With all that in mind, it’s worth taking a moment to examine the actual shape of the mobile market this year. Fortunately, App Annie has an interesting breakdown: Consumer and mobile ad spend will hit $380 billion, with gaming alone totaling $100 billion across all app stores. 

The average consumer spends 3.7 hours per day on their device—up 10 percent year-over-year, and up 35 percent since 2017. Some 50 percent of that time is spent on social and communications apps such as TikTok, Snapchat, and Facebook’s various social properties. Retail and “fintech” firms also enjoyed significant gains, with developers for those firms figuring out better ways to translate services into mobile UI/UX.

Mobile App Developer: Breaking In 

Given the growth in mobile apps, it should come as no surprise that opportunities to work as a mobile developer will only increase in coming years. Burning Glass, which compiles and analyzes millions of job postings from across the country, estimates that mobile app developer jobs will grow 30.7 percent over the next decade. The firm also estimates the median salary for mobile app developers at $103,805 (analyst firm Robert Half, meanwhile, pegs the median salary for a mobile app developer at $141,000 per year). 

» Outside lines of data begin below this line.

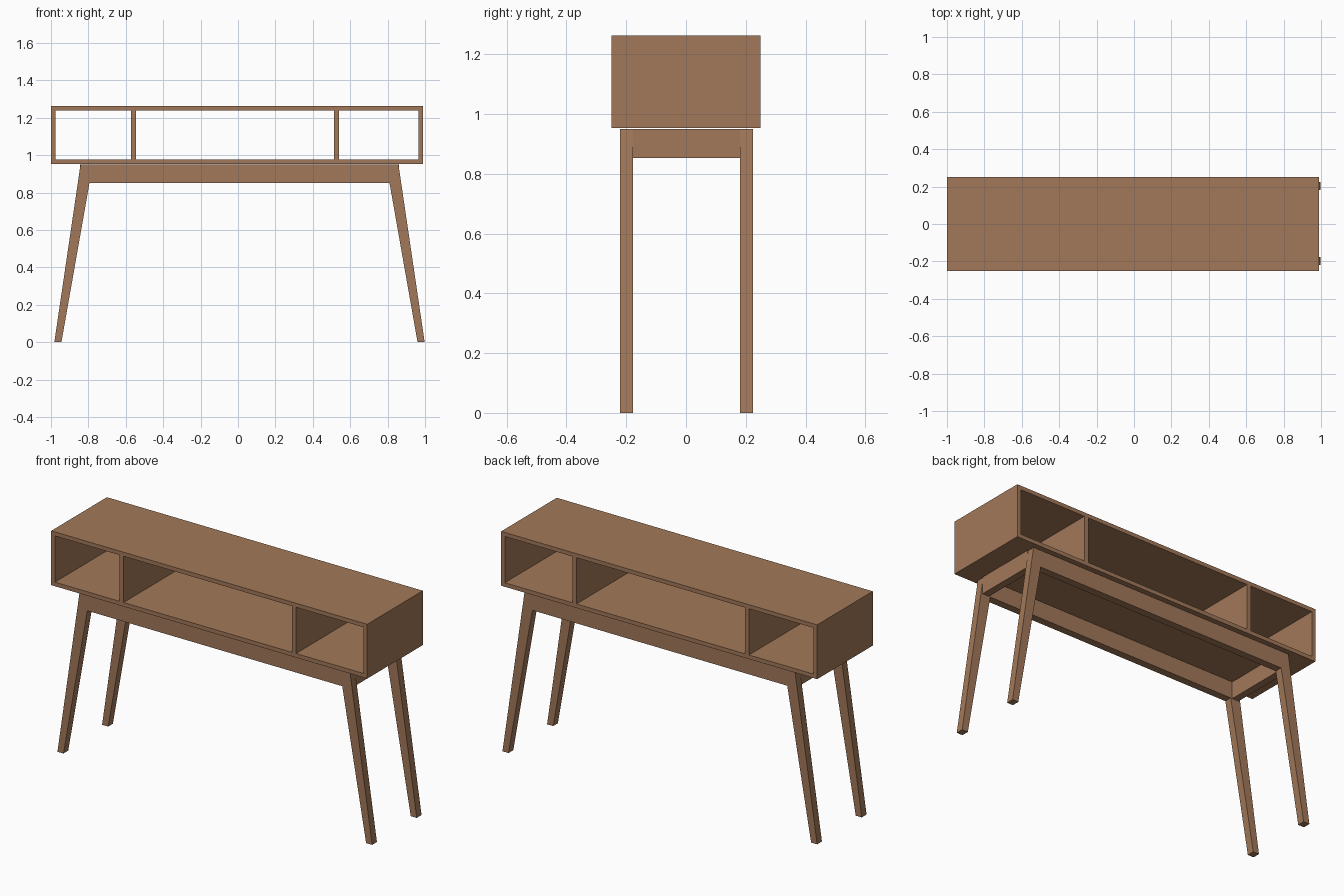
import bpy
import bmesh

if "Cube" in bpy.data.objects:
    bpy.data.objects.remove(bpy.data.objects["Cube"], do_unlink=True)

wood = bpy.data.materials.new("warm brown wood")
wood.use_nodes = True
colour = (0.36, 0.19, 0.10, 1)
wood.diffuse_color = colour
wood.node_tree.nodes["Principled BSDF"].inputs["Base Color"].default_value = colour


def extrude_profile(name, points, y0, y1):
    """Extrude an x-z outline from y0 to y1."""
    bm = bmesh.new()
    face = bm.faces.new([bm.verts.new((x, y0, z)) for x, z in points])
    result = bmesh.ops.extrude_face_region(bm, geom=[face])
    moved = [v for v in result["geom"] if isinstance(v, bmesh.types.BMVert)]
    bmesh.ops.translate(bm, verts=moved, vec=(0, y1 - y0, 0))
    bmesh.ops.recalc_face_normals(bm, faces=bm.faces)
    mesh = bpy.data.meshes.new(name)
    bm.to_mesh(mesh)
    bm.free()
    mesh.materials.append(wood)
    obj = bpy.data.objects.new(name, mesh)
    bpy.context.collection.objects.link(obj)
    return obj


def board(name, x0, x1, y0, y1, z0, z1):
    return extrude_profile(name, [(x0, z0), (x1, z0), (x1, z1), (x0, z1)], y0, y1)


# Open shelf box: four outer boards and two dividers
left, right, front, back = -1.0, 0.988, -0.25, 0.25
bottom, top, thick = 0.954, 1.263, 0.023
board("box_top", left, right, front, back, top - thick, top)
board("box_bottom", left, right, front, back, bottom, bottom + thick)
for name, x, width in (("box_right_side", left, thick),
                       ("box_left_side", right - thick, thick),
                       ("right_divider", -0.571, 0.026),
                       ("left_divider", 0.514, 0.026)):
    board(name, x, x + width, front, back, bottom + thick, top - thick)

# Splayed, tapering leg frames with their long rails
centre, rail_bottom, rail_top = 0.008, 0.852, 0.95
half = [(0.85, rail_top), (0.99, 0), (0.952, 0), (0.802, rail_bottom)]
outline = [(centre + x, z) for x, z in half]
outline += [(centre - x, z) for x, z in reversed(half)]
extrude_profile("front_legs_and_rail", outline, -0.22, -0.177)
extrude_profile("back_legs_and_rail", outline, 0.181, 0.224)

# Short rails joining the two frames
for name, side in (("left_end_rail", 1), ("right_end_rail", -1)):
    a, b = sorted((centre + side * 0.812, centre + side * 0.854))
    board(name, a, b, -0.177, 0.181, rail_bottom, rail_top)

Which skills do mobile app developers actually need? If you’re interested in working with iOS, the operating system for the iPhone and iPad, then you’ll absolutely need to know Swift and Objective-C, the programming languages for it. Curious about working with Android? Better learn Java and Kotlin.

In addition, many employers put an emphasis on “soft skills” such as communication and teamwork, given how mobile developers must work with multiple stakeholders (including cloud engineers and marketing folks) in order to successfully launch an app. Here’s Burning Glass’s breakdown of the top-requested skills for mobile app developers, based on job postings:

And here are the top states for mobile app developers, as broken down by salary. California takes the top spot, which is natural given the concentration of tech companies in San Francisco, Los Angeles, and San Diego (not to mention all the state’s non-tech companies that need mobile apps built). Across the country, though, it’s clear that mobile app developers can earn pretty generous salaries, provided they have the right mix of skills and experience:

And if you want more data on the general state of the mobile app economy as we head deeper into the year, take a gander at this nifty infographic that App Annie prepared: